But Tanner Flake’s behavior isn’t a diversion: It’s at the heart of that immigration fight. It’s at the heart of the struggle over gay rights. It’s at the heart of the conservative movement’s identity crisis. It’s part of a broader lack of civility toward minority groups that still, in the 21st century, gets too much currency in America’s political culture. The truth is, it’s still okay to be a bigot and have a say in our national policy debates.

In recent years, conservative politicians -- like Jan Brewer, Joe Arpaio, and Russell Pearce in Arizona -- have co-opted voter’s worst antipathies to pass laws targeting minority groups.
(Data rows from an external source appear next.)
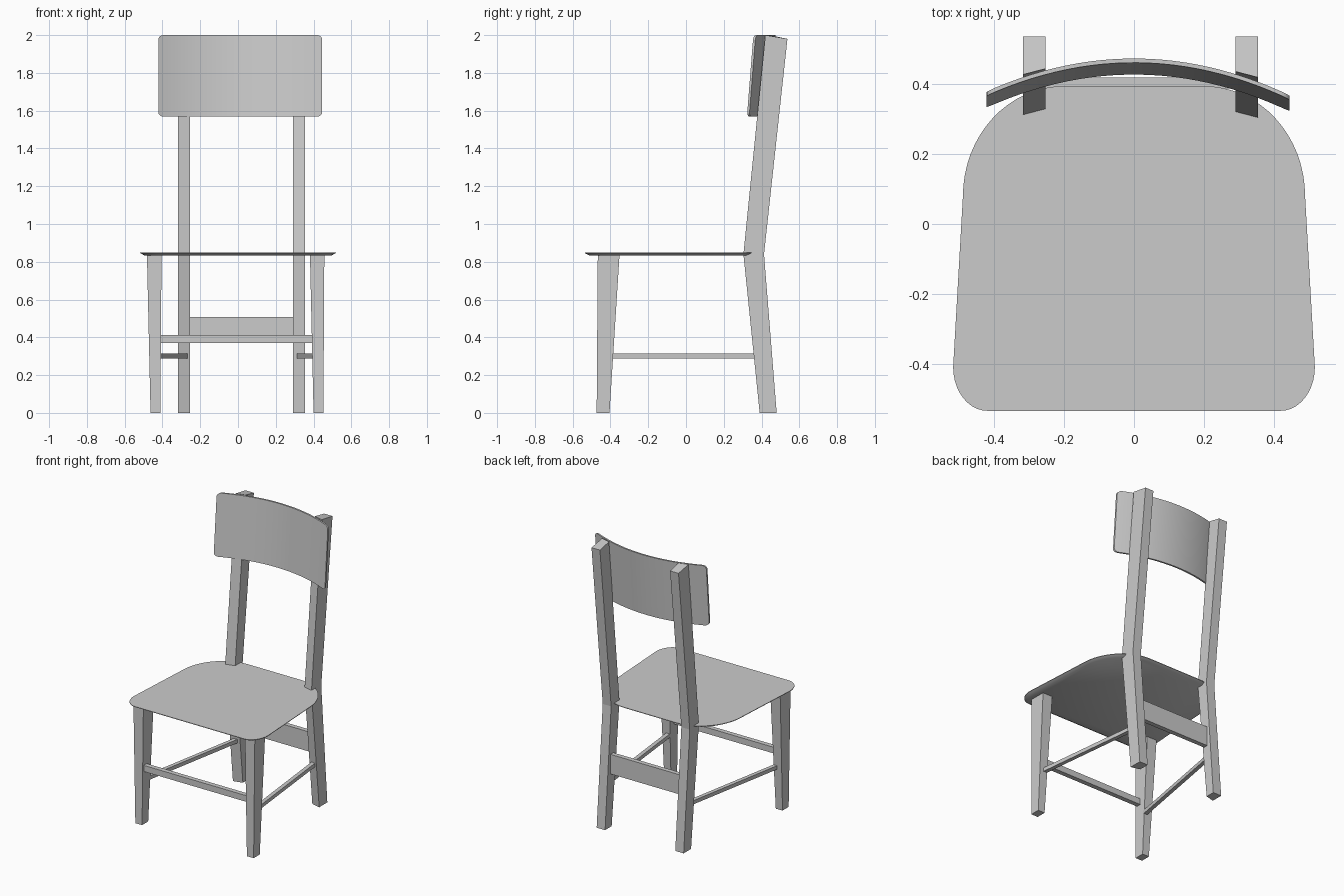
import bpy, bmesh, math

if "Cube" in bpy.data.objects:
    bpy.data.objects.remove(bpy.data.objects["Cube"])

grey = bpy.data.materials.new("plain grey")
grey.diffuse_color = (0.6, 0.6, 0.6, 1)
grey.use_nodes = True
grey.node_tree.nodes["Principled BSDF"].inputs["Base Color"].default_value = grey.diffuse_color


def loft(name, rings, smooth=False):
    """Solid skinned through matching closed rings of points, capped at both ends."""
    bm = bmesh.new()
    loops = [[bm.verts.new(p) for p in ring] for ring in rings]
    n = len(loops[0])
    for a, b in zip(loops, loops[1:]):
        for i in range(n):
            j = (i + 1) % n
            bm.faces.new((a[i], a[j], b[j], b[i]))
    bm.faces.new(loops[0][::-1])
    bm.faces.new(loops[-1])
    bmesh.ops.recalc_face_normals(bm, faces=bm.faces)
    me = bpy.data.meshes.new(name)
    bm.to_mesh(me)
    bm.free()
    me.materials.append(grey)
    ob = bpy.data.objects.new(name, me)
    bpy.context.collection.objects.link(ob)
    if smooth:
        bpy.ops.object.select_all(action='DESELECT')
        bpy.context.view_layer.objects.active = ob
        ob.select_set(True)
        bpy.ops.object.shade_smooth_by_angle(angle=math.radians(30))
    return ob


def rect(x0, x1, y0, y1, z):
    return [(x0, y0, z), (x1, y0, z), (x1, y1, z), (x0, y1, z)]


def arc(cx, cy, rx, ry, a0, a1, n):
    return [(cx + rx * math.cos(math.radians(a0 + (a1 - a0) * i / n)),
             cy + ry * math.sin(math.radians(a0 + (a1 - a0) * i / n)))
            for i in range(n + 1)]


# Seat: thin board, tapered sides, rounded back, chamfered underside
def seat_ring(inset, z):
    d = inset
    half = (arc(0.42, -0.41, 0.098 - d, 0.125 - d, -90, 0, 10)
            + arc(0.2, 0.08, 0.29 - d, 0.315 - d, 0, 90, 16))
    return [(x, y, z) for x, y in half] + [(-x, y, z) for x, y in reversed(half)]


loft("seat", [seat_ring(0.022, 0.834), seat_ring(0.0, 0.846), seat_ring(0.0, 0.85)], True)

# Front legs: tapering towards the floor
for side, bottom, top in (("left", (-0.463, -0.411), (-0.482, -0.405)),
                          ("right", (0.40, 0.452), (0.381, 0.457))):
    loft("front_leg_" + side, [rect(*bottom, -0.473, -0.405, 0),
                               rect(*top, -0.467, -0.352, 0.836)])

# Rear legs: bent at seat height, front face slanted to follow the backrest
for side, outer, inner, shift in (("left", -0.318, -0.253, 0.008),
                                  ("right", 0.355, 0.29, 0.0)):
    rings = []
    for front, back, zf, zb in ((0.39, 0.48, 0, 0), (0.304, 0.413, 0.84, 0.84),
                                (0.42, 0.537, 2.0, 1.98)):
        f = front + shift
        rings.append([(outer, f, zf), (inner, f + 0.017, zf),
                      (inner, back, zb), (outer, back, zb)])
    loft("rear_leg_" + side, rings)

# Stretchers
loft("front_stretcher", [rect(-0.42, 0.405, -0.458, -0.425, z) for z in (0.37, 0.413)])
loft("rear_stretcher", [rect(-0.26, 0.295, 0.388, 0.42, z) for z in (0.37, 0.507)])
for side, xf, xb in (("left", -0.425, -0.282), ("right", 0.412, 0.325)):
    loft("side_stretcher_" + side,
         [[(x - 0.014, y, 0.288), (x + 0.014, y, 0.288),
           (x + 0.014, y, 0.314), (x - 0.014, y, 0.314)]
          for x, y in ((xf, -0.41), (xb, 0.375))])

# Backrest: curved, slightly reclined panel with rounded corners
X0, X1, Z0, Z1, R = -0.422, 0.446, 1.568, 2.0, 0.028
xs = [X0 + R * (1 - math.cos(math.pi / 2 * i / 5)) for i in range(5)]
xs += [X0 + R + (X1 - X0 - 2 * R) * i / 24 for i in range(25)]
xs += [X1 - R * (1 - math.cos(math.pi / 2 * i / 5)) for i in range(4, -1, -1)]
sections = []
for x in xs:
    d = max(0, R - min(x - X0, X1 - x))
    cut = R - math.sqrt(max(0, R * R - d * d)) * 0.9 - R * 0.1
    ring = []
    for z, t in ((Z0 + cut, 0.012), (Z0 + cut, 0), (Z1 - cut, 0), (Z1 - cut, 0.012)):
        ring.append((x, 0.474 - 0.53 * x * x - t - 0.034 * (Z1 - z) / (Z1 - Z0), z))
    sections.append(ring)
loft("backrest", sections, True)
How can you not raise a child to be racist and homophobic in Arizona, where, thanks to those politicians:

- Popular Latino studies courses were banned from public schools and attacked as “propagandizing and brainwashing.”

- Outcry from conservatives almost led local officials to whiten the faces of minority schoolchildren in an innocuous street mural.

- The sheriff of the state’s largest county regularly sweeps up Hispanics for being Hispanic -- and is battling the federal government to keep doing it.

- Gun owners don’t need to travel with any identification, but minorities can be stopped and hauled in for not carrying proof of citizenship.

- Guns are saved from destruction, but stray cats and dogs aren’t.

- A governor thinks it’s appropriate to publicly shout and shove an angry finger in the face of the first multiracial president of the United States. Or any president, really.

All of this is made possible by a mealy-mouthed American political culture that pays lip service to respect for others while letting attacks on human dignity go with a few ambiguous words of condemnation. No one, especially an Arizona Republican, can take a clear, unmuddied stance against prejudice, for fear of alienating voters.

Take the short apology Flake issued this week to multiple news outlets on behalf of his son. “I’m very disappointed in my teenage son’s words, and I sincerely apologize for the insensitivity,” the senator wrote. “This language is unacceptable, anywhere. Needless to say, I’ve already spoken with him about this, he has apologized, and I apologize as well.”

It sounds like a stand against prejudice, but it’s actually more like a calculated sidestep. Tanner Flake's problems are not confined to his choice of words. It's not as if the situation is improved by changing his screen name to "African-AmericanKiller" or clarifying that he believes Mexicans are the "unwanted peoples of the earth," rather than “scum.” No, the issue is in the sentiments that underlie these comments. Where was Sen. Flake on that?

In reality, that apology is just more of the same from Flake, who’s been all over the place on critical human rights issues. He’s widely portrayed in the media as a reasonable Republican on immigration, a compromiser, though he voted against DREAMers in 2010 and just Wednesday came out in favor of tougher border policing. He voted with the Democratic majority to let gays serve openly in the military, but he continues to advocate a constitutional amendment against gay marriage. In the 1980s, while representing a mining corporation that did business with the pro-Apartheid South African government, Flake claimed to oppose those racist policies, but he testified in favor of a Utah state resolution expressing support for the Apartheid regime.

In other words, Flake -- like so many other prominent US politicians -- has consistently refused to take clear, unambiguous stand against prejudice and fear. Why? Because there are political penalties for doing so. Prejudice and fear still move the polls in Arizona... and elsewhere in America.

And until that changes, boys will be boys.